So there you have it! Some vegan options in Downtown New Bern at MJ's Raw Bar & Grille!
 
After our lunch, we headed back towards our vehicle and stopped at the park located in the churchyard of the historic Episcopal church. It was nice being able to let the kid's burn off some energy. As you can see, it was a very nice day for March. The temperature got up to about 80 degrees, the skies were blue, sun shining... the next day was back down in the 40s. I'm glad we enjoyed it while it lasted!
 

 
 
This review is from a visit made on March 15, 2014. All prices are what they were at the time of our visit.
 

Tuesday, March 4, 2014

Recipe: Vegan Malasadas

Happy Malasada Day!
 

 
This Portuguese confection has been one of my favorites since as long as I can remember. I didn't only have it on Malasada Day (Fat Tuesday, Mardi Gras). Every time we made a trip from Hilo to Kona, we'd stop at the famous Tex Drive In in Honoka'a on the Big Island of Hawai'i for their malasadas. As I got older, I became a little bit of a Tex Drive-In snob because their malasadas were shaped too perfectly. I much preferred the ugly, misshapen malasadas that were homemade. But, any malasada is going to be quite tasty. (I've since forgiven them for their mass production of malasadas).
 
So what exactly is a malasada?
 
Malasadas originated in the Madeira Islands region of Portugal. It is a yeast dough that is deep fried in oil and coated with sugar. They are also known simply as Portuguese doughnuts. The Portuguese that immigrated to Hawai'i brought this special recipe with them, and that is how it became popular in Hawai'i. Fat Tuesday is known as Malasada Day in the islands, because the Portuguese (a very Catholic bunch) needed to use up their sugar and lard in preparation for Lent. My great-great-grandmother, Maria Caldeira immigrated from the Madeira Islands to Waialua, Hawai'i with her parents in 1888. I do not know if the family recipe I have came from her or if it came from another family member.
 
When I switched to a vegan diet, I thought I'd never be able to enjoy a malasada again. But today, I changed that. I woke up this morning determined to turn my family's malasada recipe into a vegan one. Honestly, I didn't think I could do it because the recipe calls for SIX eggs! When it comes to vegan baking, it's very easy to substitute 1 egg, and it can start to get a little tricky when you're trying to substitute 3 eggs.
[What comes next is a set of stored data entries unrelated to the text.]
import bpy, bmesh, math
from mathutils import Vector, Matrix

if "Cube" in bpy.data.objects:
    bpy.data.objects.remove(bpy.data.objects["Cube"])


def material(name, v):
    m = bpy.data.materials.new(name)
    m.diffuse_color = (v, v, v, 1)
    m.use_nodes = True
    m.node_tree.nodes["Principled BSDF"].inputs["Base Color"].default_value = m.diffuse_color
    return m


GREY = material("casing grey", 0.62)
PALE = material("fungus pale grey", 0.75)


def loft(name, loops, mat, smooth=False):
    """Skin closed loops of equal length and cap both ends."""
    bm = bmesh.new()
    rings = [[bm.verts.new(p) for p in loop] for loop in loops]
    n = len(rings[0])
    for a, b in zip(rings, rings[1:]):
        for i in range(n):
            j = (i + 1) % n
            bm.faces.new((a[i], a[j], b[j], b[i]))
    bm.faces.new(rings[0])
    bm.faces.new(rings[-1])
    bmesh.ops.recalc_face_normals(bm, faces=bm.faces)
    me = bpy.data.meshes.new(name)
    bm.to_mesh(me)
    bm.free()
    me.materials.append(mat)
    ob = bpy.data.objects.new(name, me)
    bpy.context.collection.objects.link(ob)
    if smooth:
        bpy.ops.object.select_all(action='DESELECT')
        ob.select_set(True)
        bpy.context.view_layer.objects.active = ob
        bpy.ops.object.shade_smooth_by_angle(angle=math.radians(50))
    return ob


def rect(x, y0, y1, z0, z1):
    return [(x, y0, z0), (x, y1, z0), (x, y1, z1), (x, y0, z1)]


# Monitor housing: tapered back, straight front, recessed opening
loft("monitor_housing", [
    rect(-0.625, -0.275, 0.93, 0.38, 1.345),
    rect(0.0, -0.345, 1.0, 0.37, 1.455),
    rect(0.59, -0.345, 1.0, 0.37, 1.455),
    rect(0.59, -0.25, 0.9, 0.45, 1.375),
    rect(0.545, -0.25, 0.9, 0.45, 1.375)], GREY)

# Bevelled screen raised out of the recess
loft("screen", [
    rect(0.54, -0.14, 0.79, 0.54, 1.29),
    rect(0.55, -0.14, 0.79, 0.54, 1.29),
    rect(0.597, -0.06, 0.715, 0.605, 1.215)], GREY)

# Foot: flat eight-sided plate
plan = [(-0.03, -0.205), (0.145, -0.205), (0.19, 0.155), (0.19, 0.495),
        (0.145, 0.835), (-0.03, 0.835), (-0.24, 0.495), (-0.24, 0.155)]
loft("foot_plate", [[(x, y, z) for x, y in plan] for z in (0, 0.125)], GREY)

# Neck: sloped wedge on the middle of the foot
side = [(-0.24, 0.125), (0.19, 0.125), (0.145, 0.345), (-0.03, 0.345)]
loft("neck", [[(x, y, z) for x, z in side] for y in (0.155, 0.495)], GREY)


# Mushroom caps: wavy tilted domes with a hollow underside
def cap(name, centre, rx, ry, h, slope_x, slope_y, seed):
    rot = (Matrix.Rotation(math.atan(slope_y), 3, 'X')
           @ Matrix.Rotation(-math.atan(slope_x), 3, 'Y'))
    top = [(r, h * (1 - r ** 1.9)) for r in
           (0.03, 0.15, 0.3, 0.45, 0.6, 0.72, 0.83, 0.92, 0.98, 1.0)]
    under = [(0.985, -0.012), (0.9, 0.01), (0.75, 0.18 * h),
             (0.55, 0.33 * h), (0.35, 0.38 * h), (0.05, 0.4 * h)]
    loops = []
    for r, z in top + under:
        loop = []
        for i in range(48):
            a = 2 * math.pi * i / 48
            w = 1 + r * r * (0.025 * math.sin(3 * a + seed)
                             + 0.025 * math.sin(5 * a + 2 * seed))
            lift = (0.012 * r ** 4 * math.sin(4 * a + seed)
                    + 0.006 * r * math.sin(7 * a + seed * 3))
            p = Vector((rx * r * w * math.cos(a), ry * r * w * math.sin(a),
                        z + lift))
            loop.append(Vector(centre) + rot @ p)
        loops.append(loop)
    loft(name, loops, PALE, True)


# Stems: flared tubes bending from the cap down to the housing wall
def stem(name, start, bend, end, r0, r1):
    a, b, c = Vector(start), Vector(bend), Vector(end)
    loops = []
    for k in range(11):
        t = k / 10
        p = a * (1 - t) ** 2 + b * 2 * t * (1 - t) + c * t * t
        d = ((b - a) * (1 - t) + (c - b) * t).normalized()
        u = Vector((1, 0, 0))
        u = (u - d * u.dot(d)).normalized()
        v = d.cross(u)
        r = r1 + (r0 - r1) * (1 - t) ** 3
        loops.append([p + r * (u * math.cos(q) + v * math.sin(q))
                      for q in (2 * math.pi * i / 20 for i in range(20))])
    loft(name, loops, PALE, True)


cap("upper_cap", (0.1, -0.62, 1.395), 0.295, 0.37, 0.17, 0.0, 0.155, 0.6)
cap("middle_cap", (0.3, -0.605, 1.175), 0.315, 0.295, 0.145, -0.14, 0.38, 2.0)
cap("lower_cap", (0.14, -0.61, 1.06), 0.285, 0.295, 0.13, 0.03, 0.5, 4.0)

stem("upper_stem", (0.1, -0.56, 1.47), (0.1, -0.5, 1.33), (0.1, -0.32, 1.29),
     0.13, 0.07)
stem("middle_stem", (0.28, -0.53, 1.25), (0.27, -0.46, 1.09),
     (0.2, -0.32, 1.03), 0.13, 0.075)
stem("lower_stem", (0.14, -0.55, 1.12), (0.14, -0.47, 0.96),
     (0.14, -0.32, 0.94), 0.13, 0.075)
I had to do double that! I used two separate substitutions for the eggs: vegan yogurt and ground flax seeds. I also had to substitute the evaporated milk with coconut milk (this part wasn't as intimidating).
 
The result? Heavenly.
 
 
 
Vegan Malasadas 

Recipe Origin: Family recipe, with modifications by Jenny

1 Tbsp. active dry yeast
1 tsp. sugar
¼ cup warm water
6 cups all-purpose flour
½ cup sugar
½ tsp. salt
¼ cup melted vegan butter (I used Earth Balance Organic Buttery Spread)
¾ vegan yogurt (I used So Delicious Unsweetened Cultured Coconut Milk)
3 Tbsp. ground flaxseeds + 9 Tbsp. water
1 cup coconut milk (I used Thai Kitchen CoconutMilk)
1 cup water
Canola or vegetable oil (for deep frying)
Sugar and dash of nutmeg (for rolling finished donut)
 
1. Mix yeast with 1 tsp. sugar and add to warm water. Let stand for 5 minutes.
 
2. Sift dry ingredients together. Stir in melted butter.
 
3. Beat yogurt, flaxseeds + water, and coconut milk, and water in with the flour mixture.
 
4. Add yeast and mix well. Dough will be sticky. (If the dough is too runny, add a bit more flour.)
 
5. Cover and let dough rise until doubled (about 90 minutes), then punch down. Let dough rise a second time (about an hour).
 
6. Heat oil in deep fryer to 375 degrees. Dip fingertips in bowl of oil then pinch off golf ball sized pieces of dough.
 
7. Drop in heated oil and cook until golden brown on both sides. Drain on paper towels and roll in sugar-nutmeg mixture. Serve immediately.
 
Tip: Be sure to check the inside of your first malasada to make sure it is fully cooked. Just because the outside is nice and brown does not mean it is done!
 
 


 
Related Posts Plugin for WordPress, Blogger...